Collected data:

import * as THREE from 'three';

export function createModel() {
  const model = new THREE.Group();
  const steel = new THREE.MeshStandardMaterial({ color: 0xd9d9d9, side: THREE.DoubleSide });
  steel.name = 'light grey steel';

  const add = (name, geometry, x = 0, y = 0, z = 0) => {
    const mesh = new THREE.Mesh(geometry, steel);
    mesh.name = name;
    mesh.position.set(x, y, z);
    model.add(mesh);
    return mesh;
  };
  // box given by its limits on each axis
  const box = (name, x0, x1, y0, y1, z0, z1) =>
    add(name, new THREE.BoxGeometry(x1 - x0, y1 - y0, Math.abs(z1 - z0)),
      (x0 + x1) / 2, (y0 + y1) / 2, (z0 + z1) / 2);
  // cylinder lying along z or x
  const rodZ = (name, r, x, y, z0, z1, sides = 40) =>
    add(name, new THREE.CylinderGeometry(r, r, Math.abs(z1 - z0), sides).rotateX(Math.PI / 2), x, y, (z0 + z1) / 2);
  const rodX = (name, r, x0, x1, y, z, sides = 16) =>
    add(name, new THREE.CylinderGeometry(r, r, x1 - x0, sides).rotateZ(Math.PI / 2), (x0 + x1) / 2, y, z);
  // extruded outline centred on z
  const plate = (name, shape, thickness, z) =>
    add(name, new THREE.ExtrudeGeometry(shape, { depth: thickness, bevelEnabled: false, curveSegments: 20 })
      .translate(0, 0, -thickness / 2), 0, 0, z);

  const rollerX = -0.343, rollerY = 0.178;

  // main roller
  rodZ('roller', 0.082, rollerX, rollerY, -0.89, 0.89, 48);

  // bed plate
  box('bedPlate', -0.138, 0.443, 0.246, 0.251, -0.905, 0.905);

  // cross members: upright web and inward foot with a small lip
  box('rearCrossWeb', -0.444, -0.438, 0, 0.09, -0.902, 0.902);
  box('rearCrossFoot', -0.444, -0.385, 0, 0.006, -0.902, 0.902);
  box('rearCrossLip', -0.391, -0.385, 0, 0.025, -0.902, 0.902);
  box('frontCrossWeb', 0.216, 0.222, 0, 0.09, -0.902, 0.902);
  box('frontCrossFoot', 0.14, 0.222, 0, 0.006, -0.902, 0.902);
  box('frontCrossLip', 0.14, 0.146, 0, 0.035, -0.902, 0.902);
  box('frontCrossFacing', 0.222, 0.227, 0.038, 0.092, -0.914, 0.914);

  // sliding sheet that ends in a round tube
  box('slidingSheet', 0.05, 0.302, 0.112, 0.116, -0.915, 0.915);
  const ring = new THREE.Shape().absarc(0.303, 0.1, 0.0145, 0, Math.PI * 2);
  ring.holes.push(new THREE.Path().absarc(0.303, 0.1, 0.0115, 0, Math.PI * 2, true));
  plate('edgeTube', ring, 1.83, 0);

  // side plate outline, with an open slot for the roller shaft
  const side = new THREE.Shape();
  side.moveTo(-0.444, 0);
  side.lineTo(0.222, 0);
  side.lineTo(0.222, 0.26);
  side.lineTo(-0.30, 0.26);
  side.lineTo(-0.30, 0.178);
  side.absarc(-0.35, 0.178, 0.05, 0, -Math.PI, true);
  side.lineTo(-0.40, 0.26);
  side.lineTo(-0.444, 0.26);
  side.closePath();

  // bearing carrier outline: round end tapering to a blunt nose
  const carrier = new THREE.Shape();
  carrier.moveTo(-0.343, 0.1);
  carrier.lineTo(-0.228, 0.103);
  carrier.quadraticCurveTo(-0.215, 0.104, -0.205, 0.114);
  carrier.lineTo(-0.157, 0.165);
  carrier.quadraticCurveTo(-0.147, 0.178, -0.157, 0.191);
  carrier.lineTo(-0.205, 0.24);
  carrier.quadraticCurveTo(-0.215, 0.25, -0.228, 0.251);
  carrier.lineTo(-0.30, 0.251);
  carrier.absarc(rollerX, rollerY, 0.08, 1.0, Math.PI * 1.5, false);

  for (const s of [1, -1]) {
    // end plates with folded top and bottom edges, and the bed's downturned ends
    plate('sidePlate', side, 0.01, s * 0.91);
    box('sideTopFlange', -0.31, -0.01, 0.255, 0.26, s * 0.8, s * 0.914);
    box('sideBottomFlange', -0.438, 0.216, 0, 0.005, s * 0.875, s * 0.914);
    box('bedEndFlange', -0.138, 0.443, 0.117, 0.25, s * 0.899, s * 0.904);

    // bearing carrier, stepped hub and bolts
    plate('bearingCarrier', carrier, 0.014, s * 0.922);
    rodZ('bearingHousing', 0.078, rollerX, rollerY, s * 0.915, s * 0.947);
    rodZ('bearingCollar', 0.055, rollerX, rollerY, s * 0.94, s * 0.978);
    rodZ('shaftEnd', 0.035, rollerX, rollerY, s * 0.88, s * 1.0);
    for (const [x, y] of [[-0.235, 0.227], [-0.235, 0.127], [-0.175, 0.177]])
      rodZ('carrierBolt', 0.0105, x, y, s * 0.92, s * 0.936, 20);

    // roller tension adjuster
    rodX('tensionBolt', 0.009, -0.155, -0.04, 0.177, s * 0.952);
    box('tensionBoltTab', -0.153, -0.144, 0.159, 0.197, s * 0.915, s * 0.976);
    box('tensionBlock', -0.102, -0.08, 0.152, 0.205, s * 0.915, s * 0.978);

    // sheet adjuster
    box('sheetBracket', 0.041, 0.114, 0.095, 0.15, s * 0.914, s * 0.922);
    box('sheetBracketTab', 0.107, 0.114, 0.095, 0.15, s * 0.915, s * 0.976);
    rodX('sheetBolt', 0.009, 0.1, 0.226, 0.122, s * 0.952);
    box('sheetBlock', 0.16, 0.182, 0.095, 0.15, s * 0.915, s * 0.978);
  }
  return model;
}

What the task requires:
Please copy every line of the data that carries the string "round".

Result of this task:
  // sliding sheet that ends in a round tube
  // bearing carrier outline: round end tapering to a blunt nose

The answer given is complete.